"What is more important is more coherence in economic policy."
Sarkozy agreed, adding that France and Germany had not been properly consulted about the idea, put forward by Luxembourg Prime Minister Jean-Claude Juncker and Italian Finance Minister Giulio Tremonti.
The idea would enable weaker countries in the 16-member currency bloc such as Portugal and Spain that have to pay high interest rates to borrow money to link up with stronger ones such as Germany and France.
In principle, this would reduce the borrowing rates for the weaker countries but increase them for stronger countries.
"Countries should be given responsibilities, not have them taken away," Sarkozy said.
"I don't think we were consulted before this idea was floated.

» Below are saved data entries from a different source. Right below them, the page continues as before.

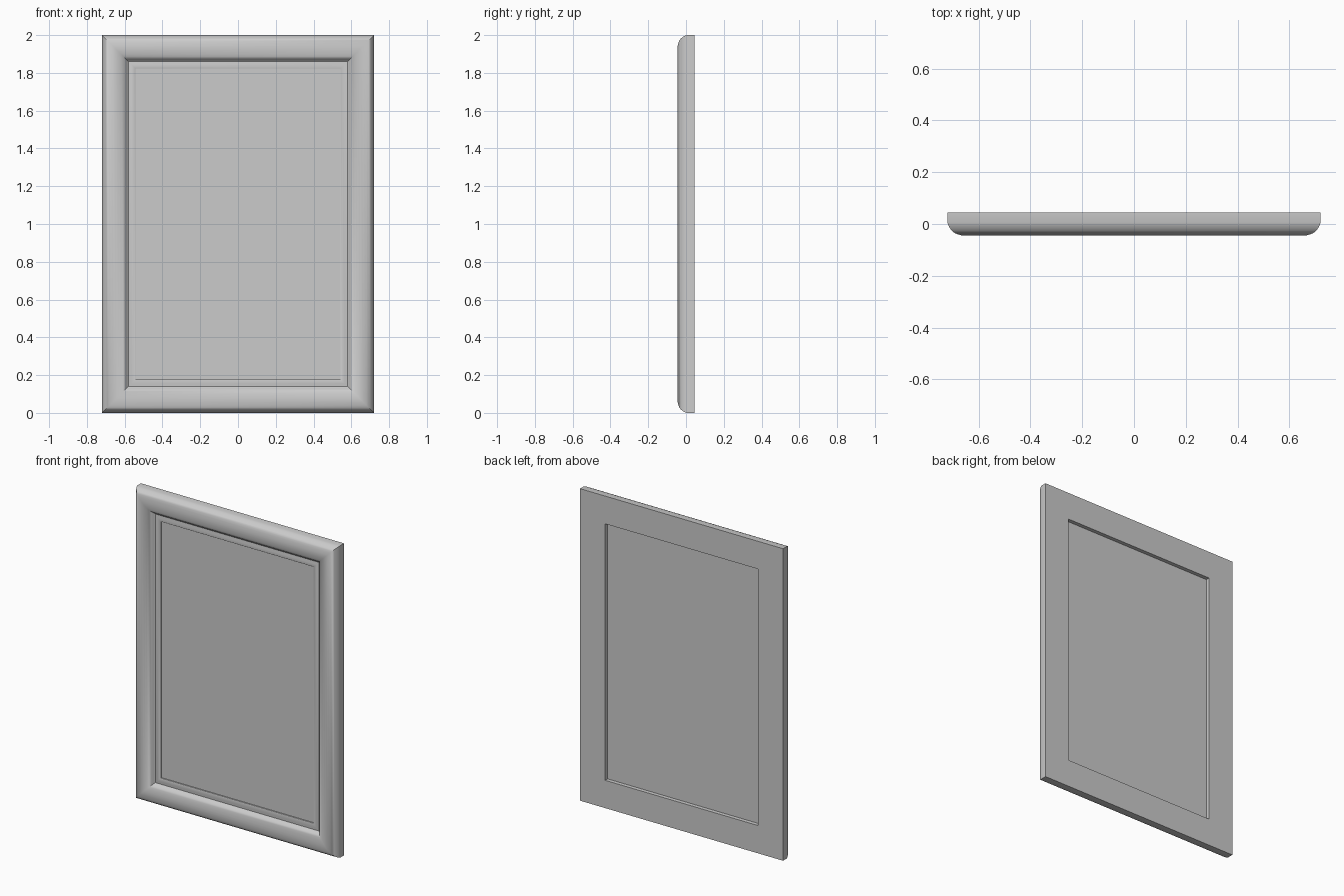
import bpy, bmesh, math

if "Cube" in bpy.data.objects:
    bpy.data.objects.remove(bpy.data.objects["Cube"])

W, H = 0.72, 1.0  # half width, half height


def finish(bm, name, smooth=True):
    bmesh.ops.recalc_face_normals(bm, faces=bm.faces)
    me = bpy.data.meshes.new(name)
    bm.to_mesh(me)
    bm.free()
    ob = bpy.data.objects.new(name, me)
    bpy.context.collection.objects.link(ob)
    if smooth:
        bpy.ops.object.select_all(action='DESELECT')
        ob.select_set(True)
        bpy.context.view_layer.objects.active = ob
        bpy.ops.object.shade_smooth_by_angle(angle=math.radians(35))
    return ob


# Moulding cross-section: (inset from the outer edge, y)
profile = [(0, 0.045), (0, 0.006), (0.004, -0.006), (0.010, -0.017),
           (0.018, -0.027), (0.028, -0.035), (0.040, -0.040), (0.055, -0.044),
           (0.070, -0.045), (0.085, -0.043), (0.100, -0.039), (0.113, -0.033),
           (0.123, -0.025), (0.130, -0.017), (0.134, -0.011), (0.139, -0.008),
           (0.146, -0.009), (0.155, -0.011), (0.166, -0.011), (0.175, -0.010),
           (0.178, -0.008), (0.178, 0.045)]

# Mitred frame: the section carried round four corners
bm = bmesh.new()
rings = [[bm.verts.new((sx * (W - d), y, H + sz * (H - d))) for d, y in profile]
         for sx, sz in ((-1, -1), (1, -1), (1, 1), (-1, 1))]
n = len(profile)
for i in range(4):
    a, b = rings[i], rings[(i + 1) % 4]
    for j in range(n):
        k = (j + 1) % n
        bm.faces.new((a[j], b[j], b[k], a[k]))
finish(bm, "moulded_frame")

# Flat panel held inside the opening
bm = bmesh.new()
bmesh.ops.create_cube(bm, size=1)
for v in bm.verts:
    v.co = (v.co.x * 1.086, 0.01 + v.co.y * 0.02, H + v.co.z * 1.646)
finish(bm, "picture_panel", smooth=False)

If we had known about it before, perhaps we could have found a compromise," Sarkozy said.
Juncker, also head of the Eurogroup of finance ministers, earlier in the week called Germany's flat refusal "un-European," prompting Berlin to accuse him of unsettling markets and creating a picture of European disunity.
The meeting attended by French and German ministers comes a week ahead of an EU summit at which the bloc's 27 leaders are due to sign off on a new permanent crisis mechanism.

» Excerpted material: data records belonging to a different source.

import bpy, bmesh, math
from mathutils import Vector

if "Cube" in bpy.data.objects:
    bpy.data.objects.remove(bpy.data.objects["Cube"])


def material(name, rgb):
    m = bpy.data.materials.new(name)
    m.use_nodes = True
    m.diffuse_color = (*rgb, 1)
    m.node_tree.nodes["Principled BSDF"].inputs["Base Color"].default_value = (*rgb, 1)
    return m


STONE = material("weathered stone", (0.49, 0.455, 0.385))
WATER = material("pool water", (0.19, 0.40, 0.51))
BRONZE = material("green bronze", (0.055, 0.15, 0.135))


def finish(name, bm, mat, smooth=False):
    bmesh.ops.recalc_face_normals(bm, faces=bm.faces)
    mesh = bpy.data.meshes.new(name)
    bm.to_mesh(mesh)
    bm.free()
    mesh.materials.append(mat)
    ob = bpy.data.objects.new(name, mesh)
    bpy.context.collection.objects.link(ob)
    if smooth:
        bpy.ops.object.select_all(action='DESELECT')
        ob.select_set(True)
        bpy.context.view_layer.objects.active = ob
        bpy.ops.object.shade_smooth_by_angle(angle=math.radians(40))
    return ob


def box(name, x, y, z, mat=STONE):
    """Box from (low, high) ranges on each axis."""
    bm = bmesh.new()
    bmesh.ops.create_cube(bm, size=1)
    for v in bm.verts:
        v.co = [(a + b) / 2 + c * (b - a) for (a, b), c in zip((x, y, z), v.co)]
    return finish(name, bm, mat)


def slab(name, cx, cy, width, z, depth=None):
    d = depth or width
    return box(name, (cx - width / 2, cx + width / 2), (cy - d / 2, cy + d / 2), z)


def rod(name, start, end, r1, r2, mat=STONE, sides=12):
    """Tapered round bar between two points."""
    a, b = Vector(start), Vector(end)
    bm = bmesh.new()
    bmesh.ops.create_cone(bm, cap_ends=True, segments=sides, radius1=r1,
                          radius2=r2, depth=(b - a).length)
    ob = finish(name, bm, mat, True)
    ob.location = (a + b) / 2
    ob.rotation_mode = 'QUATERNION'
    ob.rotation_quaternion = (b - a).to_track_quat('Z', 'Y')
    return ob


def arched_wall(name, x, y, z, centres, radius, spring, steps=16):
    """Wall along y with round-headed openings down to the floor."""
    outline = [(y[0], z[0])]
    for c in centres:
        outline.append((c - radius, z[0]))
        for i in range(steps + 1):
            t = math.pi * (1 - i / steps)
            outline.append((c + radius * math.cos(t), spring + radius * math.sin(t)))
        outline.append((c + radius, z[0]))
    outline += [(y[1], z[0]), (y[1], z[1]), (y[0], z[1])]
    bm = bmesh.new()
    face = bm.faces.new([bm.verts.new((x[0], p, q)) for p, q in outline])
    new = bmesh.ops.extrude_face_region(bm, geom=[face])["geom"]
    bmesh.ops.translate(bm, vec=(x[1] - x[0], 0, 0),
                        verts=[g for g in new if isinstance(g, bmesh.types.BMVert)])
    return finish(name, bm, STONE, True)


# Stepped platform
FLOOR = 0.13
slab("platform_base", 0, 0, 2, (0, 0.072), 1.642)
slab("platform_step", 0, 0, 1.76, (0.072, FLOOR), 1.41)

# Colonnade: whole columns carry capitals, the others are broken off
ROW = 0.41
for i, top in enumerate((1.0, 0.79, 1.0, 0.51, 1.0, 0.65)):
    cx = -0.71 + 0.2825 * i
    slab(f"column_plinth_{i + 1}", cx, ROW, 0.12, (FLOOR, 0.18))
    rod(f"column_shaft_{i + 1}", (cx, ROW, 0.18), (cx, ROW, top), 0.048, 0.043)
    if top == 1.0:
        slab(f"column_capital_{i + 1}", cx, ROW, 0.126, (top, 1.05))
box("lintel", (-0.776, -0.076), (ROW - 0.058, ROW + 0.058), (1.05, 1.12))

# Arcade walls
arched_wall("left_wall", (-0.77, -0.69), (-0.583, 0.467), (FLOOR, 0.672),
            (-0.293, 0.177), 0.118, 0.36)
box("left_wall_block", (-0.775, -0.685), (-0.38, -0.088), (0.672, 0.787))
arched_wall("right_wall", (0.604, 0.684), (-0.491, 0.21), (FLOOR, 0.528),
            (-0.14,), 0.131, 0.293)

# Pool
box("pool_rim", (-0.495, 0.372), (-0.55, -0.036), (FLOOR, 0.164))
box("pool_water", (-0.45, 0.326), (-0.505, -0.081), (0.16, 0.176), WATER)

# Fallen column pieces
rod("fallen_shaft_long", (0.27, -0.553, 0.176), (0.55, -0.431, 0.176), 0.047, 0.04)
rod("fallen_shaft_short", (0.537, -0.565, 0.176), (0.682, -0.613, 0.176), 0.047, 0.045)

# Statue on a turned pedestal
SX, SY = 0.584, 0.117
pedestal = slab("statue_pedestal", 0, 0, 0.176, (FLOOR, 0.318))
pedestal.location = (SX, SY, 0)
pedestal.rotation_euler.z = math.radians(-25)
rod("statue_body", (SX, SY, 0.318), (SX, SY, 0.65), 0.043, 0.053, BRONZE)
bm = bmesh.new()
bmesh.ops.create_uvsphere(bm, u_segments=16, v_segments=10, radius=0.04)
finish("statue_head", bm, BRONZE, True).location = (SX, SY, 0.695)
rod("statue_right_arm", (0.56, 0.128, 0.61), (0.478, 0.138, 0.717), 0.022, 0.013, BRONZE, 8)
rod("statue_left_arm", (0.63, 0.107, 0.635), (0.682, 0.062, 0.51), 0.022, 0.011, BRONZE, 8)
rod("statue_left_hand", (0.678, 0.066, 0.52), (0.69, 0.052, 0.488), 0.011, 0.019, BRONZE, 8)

Merkel has said eurobonds would be in breach of the EU's governing treaties and would weaken countries' resolve to fix their public finances, something she sees as vital to overcoming the crisis.

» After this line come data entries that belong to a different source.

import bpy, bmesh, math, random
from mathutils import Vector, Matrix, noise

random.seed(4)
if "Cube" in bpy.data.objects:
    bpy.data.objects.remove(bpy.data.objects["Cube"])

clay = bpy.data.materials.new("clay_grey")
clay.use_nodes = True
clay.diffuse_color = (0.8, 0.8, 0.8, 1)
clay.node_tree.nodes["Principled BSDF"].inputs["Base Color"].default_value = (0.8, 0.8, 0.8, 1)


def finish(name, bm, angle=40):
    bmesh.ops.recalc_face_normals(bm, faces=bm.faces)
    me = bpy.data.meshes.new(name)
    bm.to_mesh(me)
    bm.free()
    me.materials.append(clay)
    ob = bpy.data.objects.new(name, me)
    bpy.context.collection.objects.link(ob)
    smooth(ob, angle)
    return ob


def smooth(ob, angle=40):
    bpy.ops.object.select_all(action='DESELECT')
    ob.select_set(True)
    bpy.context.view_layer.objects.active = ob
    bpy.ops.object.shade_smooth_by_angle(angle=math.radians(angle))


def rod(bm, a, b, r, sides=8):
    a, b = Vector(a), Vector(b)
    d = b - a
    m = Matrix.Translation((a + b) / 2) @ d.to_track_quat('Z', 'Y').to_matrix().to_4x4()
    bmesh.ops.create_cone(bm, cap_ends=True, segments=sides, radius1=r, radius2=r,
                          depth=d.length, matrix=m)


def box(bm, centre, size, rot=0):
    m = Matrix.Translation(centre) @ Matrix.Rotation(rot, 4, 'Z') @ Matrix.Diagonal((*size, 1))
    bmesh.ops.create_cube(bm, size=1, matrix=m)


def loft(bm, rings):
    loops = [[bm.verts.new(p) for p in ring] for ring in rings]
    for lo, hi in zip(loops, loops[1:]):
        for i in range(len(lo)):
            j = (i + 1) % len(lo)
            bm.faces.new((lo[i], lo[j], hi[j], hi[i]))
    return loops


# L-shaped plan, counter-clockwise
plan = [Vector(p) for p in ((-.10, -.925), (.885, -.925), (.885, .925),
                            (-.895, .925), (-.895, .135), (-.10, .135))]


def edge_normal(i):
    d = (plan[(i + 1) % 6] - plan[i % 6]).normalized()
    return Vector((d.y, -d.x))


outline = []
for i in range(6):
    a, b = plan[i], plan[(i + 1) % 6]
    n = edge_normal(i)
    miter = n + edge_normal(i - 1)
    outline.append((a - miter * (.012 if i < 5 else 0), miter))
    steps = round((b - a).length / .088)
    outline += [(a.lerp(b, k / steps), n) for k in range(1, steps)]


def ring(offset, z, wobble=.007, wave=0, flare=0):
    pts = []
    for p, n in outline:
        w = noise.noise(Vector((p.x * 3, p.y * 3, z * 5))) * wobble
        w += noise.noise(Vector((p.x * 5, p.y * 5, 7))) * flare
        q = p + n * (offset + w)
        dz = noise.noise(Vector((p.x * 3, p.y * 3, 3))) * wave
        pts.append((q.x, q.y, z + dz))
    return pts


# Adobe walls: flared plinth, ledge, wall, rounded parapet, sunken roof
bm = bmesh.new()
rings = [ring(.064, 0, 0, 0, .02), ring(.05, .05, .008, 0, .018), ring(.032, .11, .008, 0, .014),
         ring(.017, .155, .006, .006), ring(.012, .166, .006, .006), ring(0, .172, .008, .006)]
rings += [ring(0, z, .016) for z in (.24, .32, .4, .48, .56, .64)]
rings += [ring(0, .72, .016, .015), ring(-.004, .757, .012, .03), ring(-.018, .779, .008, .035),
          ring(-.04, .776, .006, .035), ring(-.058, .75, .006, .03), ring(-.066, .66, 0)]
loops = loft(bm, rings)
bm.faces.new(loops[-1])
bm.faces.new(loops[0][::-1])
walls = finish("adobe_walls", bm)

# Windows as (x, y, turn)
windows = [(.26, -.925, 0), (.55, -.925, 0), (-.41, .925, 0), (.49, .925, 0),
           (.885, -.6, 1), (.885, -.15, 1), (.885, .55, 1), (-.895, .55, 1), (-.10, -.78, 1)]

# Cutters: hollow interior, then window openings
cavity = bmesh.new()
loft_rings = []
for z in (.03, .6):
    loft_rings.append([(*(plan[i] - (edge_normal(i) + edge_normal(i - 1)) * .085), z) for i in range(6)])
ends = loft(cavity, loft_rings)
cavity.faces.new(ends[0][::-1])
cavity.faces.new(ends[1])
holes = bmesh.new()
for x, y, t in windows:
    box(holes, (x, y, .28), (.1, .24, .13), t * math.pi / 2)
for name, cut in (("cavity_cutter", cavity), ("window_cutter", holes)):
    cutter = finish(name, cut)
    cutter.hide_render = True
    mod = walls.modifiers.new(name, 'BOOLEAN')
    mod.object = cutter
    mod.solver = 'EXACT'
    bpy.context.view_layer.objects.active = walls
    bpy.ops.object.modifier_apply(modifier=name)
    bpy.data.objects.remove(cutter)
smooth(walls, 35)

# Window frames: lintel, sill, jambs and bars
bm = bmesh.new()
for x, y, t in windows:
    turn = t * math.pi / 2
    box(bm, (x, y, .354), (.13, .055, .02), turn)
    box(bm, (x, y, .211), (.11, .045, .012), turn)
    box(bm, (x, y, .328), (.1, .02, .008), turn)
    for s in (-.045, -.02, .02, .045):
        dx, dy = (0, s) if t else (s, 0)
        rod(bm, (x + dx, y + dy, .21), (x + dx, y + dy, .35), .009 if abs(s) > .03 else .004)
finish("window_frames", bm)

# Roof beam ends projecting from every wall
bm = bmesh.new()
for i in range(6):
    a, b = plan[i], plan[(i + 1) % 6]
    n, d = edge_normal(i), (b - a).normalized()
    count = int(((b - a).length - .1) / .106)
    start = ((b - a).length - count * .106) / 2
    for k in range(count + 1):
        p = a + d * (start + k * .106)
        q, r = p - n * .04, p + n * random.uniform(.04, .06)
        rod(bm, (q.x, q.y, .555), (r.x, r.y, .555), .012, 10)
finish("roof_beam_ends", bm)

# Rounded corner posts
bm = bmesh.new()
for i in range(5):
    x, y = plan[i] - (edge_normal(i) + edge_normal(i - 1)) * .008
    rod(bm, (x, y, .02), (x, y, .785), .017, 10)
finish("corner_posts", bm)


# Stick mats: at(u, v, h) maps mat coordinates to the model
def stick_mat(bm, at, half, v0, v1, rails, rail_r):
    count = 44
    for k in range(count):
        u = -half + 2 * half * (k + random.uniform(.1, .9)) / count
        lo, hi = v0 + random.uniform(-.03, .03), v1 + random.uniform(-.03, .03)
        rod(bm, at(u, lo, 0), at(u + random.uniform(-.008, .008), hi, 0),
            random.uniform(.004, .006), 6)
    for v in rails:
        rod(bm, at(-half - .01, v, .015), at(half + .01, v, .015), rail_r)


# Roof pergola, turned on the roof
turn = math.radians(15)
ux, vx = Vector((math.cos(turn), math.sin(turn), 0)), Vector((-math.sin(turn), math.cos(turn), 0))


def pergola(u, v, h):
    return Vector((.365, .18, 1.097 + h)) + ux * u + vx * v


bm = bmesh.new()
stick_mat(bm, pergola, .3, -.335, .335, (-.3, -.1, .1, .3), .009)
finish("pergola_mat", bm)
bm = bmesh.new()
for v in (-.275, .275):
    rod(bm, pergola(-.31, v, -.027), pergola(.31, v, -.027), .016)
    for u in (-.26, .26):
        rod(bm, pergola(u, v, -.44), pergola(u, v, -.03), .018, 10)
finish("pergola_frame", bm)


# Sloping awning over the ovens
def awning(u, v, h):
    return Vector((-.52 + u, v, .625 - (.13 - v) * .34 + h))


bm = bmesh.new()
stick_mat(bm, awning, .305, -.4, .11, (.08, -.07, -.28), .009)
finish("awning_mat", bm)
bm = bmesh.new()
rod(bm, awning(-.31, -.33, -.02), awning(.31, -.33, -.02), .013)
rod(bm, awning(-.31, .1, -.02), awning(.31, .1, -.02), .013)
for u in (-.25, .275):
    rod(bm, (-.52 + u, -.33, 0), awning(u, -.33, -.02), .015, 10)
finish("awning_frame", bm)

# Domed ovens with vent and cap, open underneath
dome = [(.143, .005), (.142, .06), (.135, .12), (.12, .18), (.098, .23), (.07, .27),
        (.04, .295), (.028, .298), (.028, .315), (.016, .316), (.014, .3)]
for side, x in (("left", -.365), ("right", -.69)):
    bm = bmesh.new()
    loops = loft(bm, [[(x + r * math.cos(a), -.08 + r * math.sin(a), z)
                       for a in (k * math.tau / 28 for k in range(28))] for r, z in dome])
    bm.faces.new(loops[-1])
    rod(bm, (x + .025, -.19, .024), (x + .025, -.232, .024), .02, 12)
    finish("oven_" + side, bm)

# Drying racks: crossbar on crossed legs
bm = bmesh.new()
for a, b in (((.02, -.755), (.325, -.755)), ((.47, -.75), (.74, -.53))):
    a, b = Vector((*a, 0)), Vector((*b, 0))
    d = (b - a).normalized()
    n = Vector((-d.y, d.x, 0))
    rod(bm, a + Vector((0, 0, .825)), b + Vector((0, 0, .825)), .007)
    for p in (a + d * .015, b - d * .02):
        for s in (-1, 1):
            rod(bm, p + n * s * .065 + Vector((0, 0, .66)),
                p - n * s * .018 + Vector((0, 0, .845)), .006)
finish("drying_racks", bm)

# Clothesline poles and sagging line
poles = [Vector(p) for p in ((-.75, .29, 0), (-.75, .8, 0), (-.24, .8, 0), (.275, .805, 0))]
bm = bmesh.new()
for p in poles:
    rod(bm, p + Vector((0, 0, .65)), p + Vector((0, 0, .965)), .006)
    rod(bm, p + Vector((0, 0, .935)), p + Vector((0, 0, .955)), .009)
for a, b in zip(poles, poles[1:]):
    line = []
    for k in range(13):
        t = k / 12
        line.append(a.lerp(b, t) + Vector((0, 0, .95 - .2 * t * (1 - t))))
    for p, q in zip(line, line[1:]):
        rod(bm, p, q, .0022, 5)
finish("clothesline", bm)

"This meeting comes at an extremely important time," the French European affairs minister, Laurent Wauquiez, told the daily Les Echos ahead of the Freiburg gathering.
"Europe is facing great challenges and foreign observers are looking to us to see to what extent the Franco-German partnership can take action."
Despite growing criticism by European partners of an exclusive style of leadership, Wauquiez said France and Germany had been effective in the crisis.
"In the last year, on all the major issues that the crisis created, Nicolas Sarkozy and Angela Merkel have shown each time that they can hammer out common positions," he said.
Ireland last month became the second eurozone member after Greece to seek a bailout, tapping a €750-billion temporary mechanism set up by the EU and the International Monetary Fund.
There are fears that rising borrowing costs might force other countries in the 16-nation eurozone, most notably Portugal and Spain, to follow suit.